Conservatism, in contrast, claims allegiance to individual freedom yet happily endorses drug prohibition and bans on homosexual marriage. Conservatism asserts affection for free markets, but endorses crony capitalism, such as the Export‐Import Bank. Conservatives are enthusiastic about foreign policy interventions when a Republican controls the White House, but far more skeptical otherwise. Conservatives endorse states’ rights regarding gun control, but not abortion, drug policy or same‐sex marriage.
Liberalism is no better. It defends a woman’s right to choose an abortion, yet challenges parents’ right to choose parochial schools for their children. Liberals rant about poverty yet object to greater low‐skill immigration, which would help people far poorer than most existing residents. Liberals criticize foreign‐policy interventions when Republicans control the White House, but support them more readily when a Democrat is in power. Liberals are equally inconsistent as conservatives on states’ rights, just in the opposite direction.
Thus, libertarianism differs radically from both liberalism and conservatism. It opposes crony capitalism for energy companies, whether green or fossil. Libertarians oppose federal policies in favor of state control, whether regarding guns, schools, marriage, abortion or drugs. Libertarians oppose government infringements of personal liberties in all areas, save cases where one person’s freedom harms another’s (e.g., murder).
This consistency does not, by itself, make libertarianism “right,” but it shows libertarianism’s unique perspective on government. Libertarianism holds that government causes many current problems, so more government is unlikely to reduce these problems. The best approach is to remove the existing government that causes or exacerbates the problem in the first place.
Can libertarianism command substantial support from the American electorate?
Hard‐core libertarianism — the version that opposes almost every government policy adopted since the 1790s — does not (yet) have wide appeal. Truly minimal government seems to scare many people (even though the United States became an economic and military power over its first 100 years or so with far less government than now).

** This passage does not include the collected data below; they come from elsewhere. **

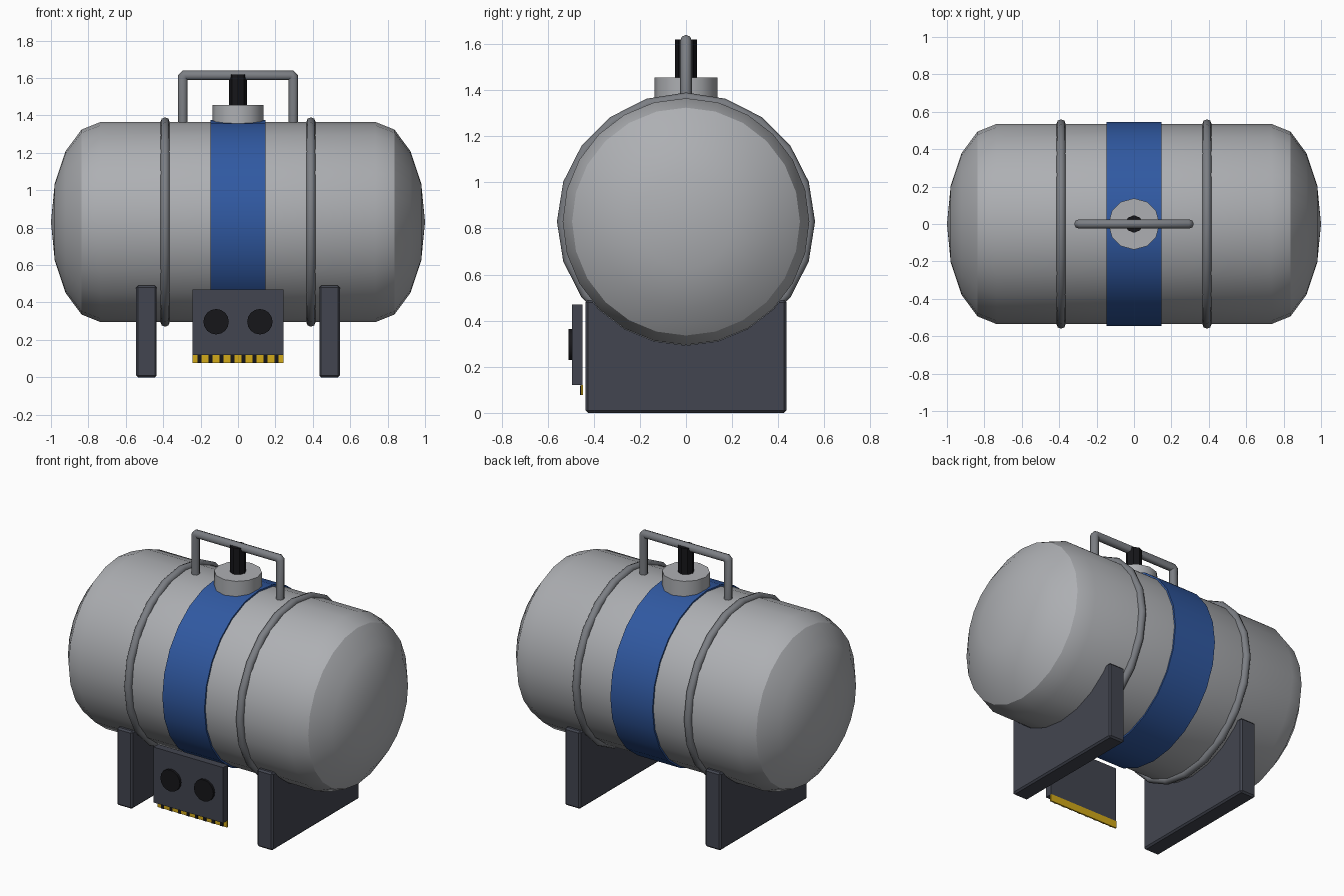
import bpy, bmesh, math
from mathutils import Matrix, Vector

if "Cube" in bpy.data.objects:
    bpy.data.objects.remove(bpy.data.objects["Cube"])

ZC, R = 0.83, 0.535


def material(name, rgb):
    m = bpy.data.materials.new(name)
    m.diffuse_color = (*rgb, 1)
    m.use_nodes = True
    m.node_tree.nodes["Principled BSDF"].inputs["Base Color"].default_value = m.diffuse_color
    return m


SLATE = material("slate", (0.055, 0.06, 0.08))
BLUE = material("blue", (0.03, 0.10, 0.36))
BLACK = material("black", (0.008, 0.008, 0.01))
YELLOW = material("yellow", (0.65, 0.40, 0.01))
STEEL = material("steel", (0.20, 0.21, 0.23))
GREY = material("light_grey", (0.42, 0.43, 0.45))


def finish(name, bm, mat, smooth=None):
    bmesh.ops.recalc_face_normals(bm, faces=bm.faces)
    me = bpy.data.meshes.new(name)
    bm.to_mesh(me)
    bm.free()
    ob = bpy.data.objects.new(name, me)
    bpy.context.collection.objects.link(ob)
    me.materials.append(mat)
    if smooth:
        bpy.ops.object.select_all(action='DESELECT')
        ob.select_set(True)
        bpy.context.view_layer.objects.active = ob
        bpy.ops.object.shade_smooth_by_angle(angle=math.radians(smooth))
    return ob


def box(name, lo, hi, mat, bevel=0):
    bm = bmesh.new()
    lo, hi = Vector(lo), Vector(hi)
    bmesh.ops.create_cube(bm, size=1, matrix=Matrix.Translation((lo + hi) / 2)
                          @ Matrix.Diagonal((*(hi - lo), 1)))
    if bevel:
        bmesh.ops.bevel(bm, geom=bm.edges[:], offset=bevel, segments=1, affect='EDGES')
    return finish(name, bm, mat)


def cylinder(name, center, axis, r, depth, sides, mat, smooth=None):
    bm = bmesh.new()
    rot = Vector((0, 0, 1)).rotation_difference(Vector(axis)).to_matrix().to_4x4()
    bmesh.ops.create_cone(bm, cap_ends=True, segments=sides, radius1=r, radius2=r,
                          depth=depth, matrix=Matrix.Translation(center) @ rot)
    return finish(name, bm, mat, smooth)


def lathe_x(name, profile, sides, mat, closed=False, smooth=40):
    # spin (x, radius) points around the tank axis
    bm = bmesh.new()
    vs = [bm.verts.new((x, 0, ZC + r)) for x, r in profile]
    es = [bm.edges.new(p) for p in zip(vs, vs[1:])]
    if closed:
        es.append(bm.edges.new((vs[-1], vs[0])))
    bmesh.ops.spin(bm, geom=vs + es, cent=(0, 0, ZC), axis=(1, 0, 0),
                   angle=2 * math.pi, steps=sides, use_merge=True)
    bmesh.ops.remove_doubles(bm, verts=bm.verts, dist=1e-4)
    return finish(name, bm, mat, smooth)


# pressure tank with elliptical ends
half = [(0.735 + 0.265 * math.sin(i * math.pi / 8), R * math.cos(i * math.pi / 8))
        for i in range(5)]
lathe_x("tank", [(-x, r) for x, r in reversed(half)] + half, 24, GREY, smooth=30)

# painted centre band
lathe_x("blue_band", [(-0.147, 0.52), (-0.147, 0.545), (0.147, 0.545), (0.147, 0.52)],
        24, BLUE, closed=True)

# rings and cradle legs, mirrored left and right
cutter = cylinder("saddle_cutter", (0, 0, ZC), (1, 0, 0), 0.537, 3, 24, SLATE)
cutter.hide_render = True
cutter.hide_viewport = True
for side, s in (("left", -1), ("right", 1)):
    ring = [(s * 0.39 + 0.025 * math.cos(a * math.pi / 4),
             R + 0.025 * math.sin(a * math.pi / 4)) for a in range(8)]
    lathe_x(side + "_ring", ring, 20, STEEL, closed=True, smooth=50)
    leg = box(side + "_saddle", (s * 0.49 - 0.055, -0.435, 0), (s * 0.49 + 0.055, 0.435, 0.49),
              SLATE, 0.01)
    cut = leg.modifiers.new("tank_cut", 'BOOLEAN')
    cut.operation = 'DIFFERENCE'
    cut.solver = 'EXACT'
    cut.object = cutter

# filler neck and valve stem
cylinder("filler_neck", (0, 0, 1.395), (0, 0, 1), 0.137, 0.12, 12, GREY, 35)
cylinder("valve_stem", (0, 0, 1.52), (0, 0, 1), 0.047, 0.20, 8, BLACK)

# carrying handle: octagonal tube along a mitred path
bm = bmesh.new()
path = [(-0.295, 1.34), (-0.295, 1.605), (-0.285, 1.615),
        (0.285, 1.615), (0.295, 1.605), (0.295, 1.34)]
pts = [Vector((x, 0, z)) for x, z in path]
loops = []
for i, p in enumerate(pts):
    d1 = (p - pts[i - 1]).normalized() if i else (pts[1] - p).normalized()
    d2 = (pts[i + 1] - p).normalized() if i < len(pts) - 1 else d1
    t = (d1 + d2).normalized()
    n = Vector((t.z, 0, -t.x)) / t.dot(d1)
    loops.append([bm.verts.new(p + 0.025 * (n * math.cos(a * math.pi / 4)
                  + Vector((0, math.sin(a * math.pi / 4), 0)))) for a in range(8)])
for a, b in zip(loops, loops[1:]):
    for k in range(8):
        bm.faces.new((a[k], a[(k + 1) % 8], b[(k + 1) % 8], b[k]))
bm.faces.new(loops[0])
bm.faces.new(loops[-1])
finish("carry_handle", bm, STEEL, 50)

# control panel with two gauges
box("control_panel", (-0.243, -0.495, 0.12), (0.243, -0.448, 0.47), SLATE)
for side, s in (("left", -1), ("right", 1)):
    cylinder(side + "_gauge", (s * 0.117, -0.4975, 0.297), (0, -1, 0), 0.068, 0.025, 16, BLACK, 35)

# hazard strip under the panel
box("hazard_strip", (-0.243, -0.456, 0.077), (0.243, -0.447, 0.122), YELLOW)
for i in range(8):
    x = -0.206 + i * 0.0589
    box(f"hazard_stripe_{i + 1}", (x - 0.01, -0.459, 0.077), (x + 0.01, -0.455, 0.119), BLACK)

“Soft” libertarianism has considerable appeal, though, since many have come to recognize the negatives of too much government. A 2010 study by my Cato colleagues David Boaz and David Kirby characterized 14 percent of American voters as libertarian. A 2009 Gallup poll estimated 23 percent as having libertarian views, and a Zogby poll found that 44 percent identified as libertarian, agreeing their views were “fiscally conservative but socially liberal.”
This degree of support does not mean libertarians can yet win national office, but they can push conservatives and liberals toward more consistent views. Libertarian‐leaning liberals can nudge Democrats to support cuts in entitlements so these programs do not bankrupt the country. Libertarian‐leaning conservatives can push Republicans to support marijuana legalization, expanded immigration or homosexual marriage out of genuine respect for individual liberty. The combination could create a “libertarian‐middle” that all politicians would have to accommodate.
The time is ripe for this libertarian awakening.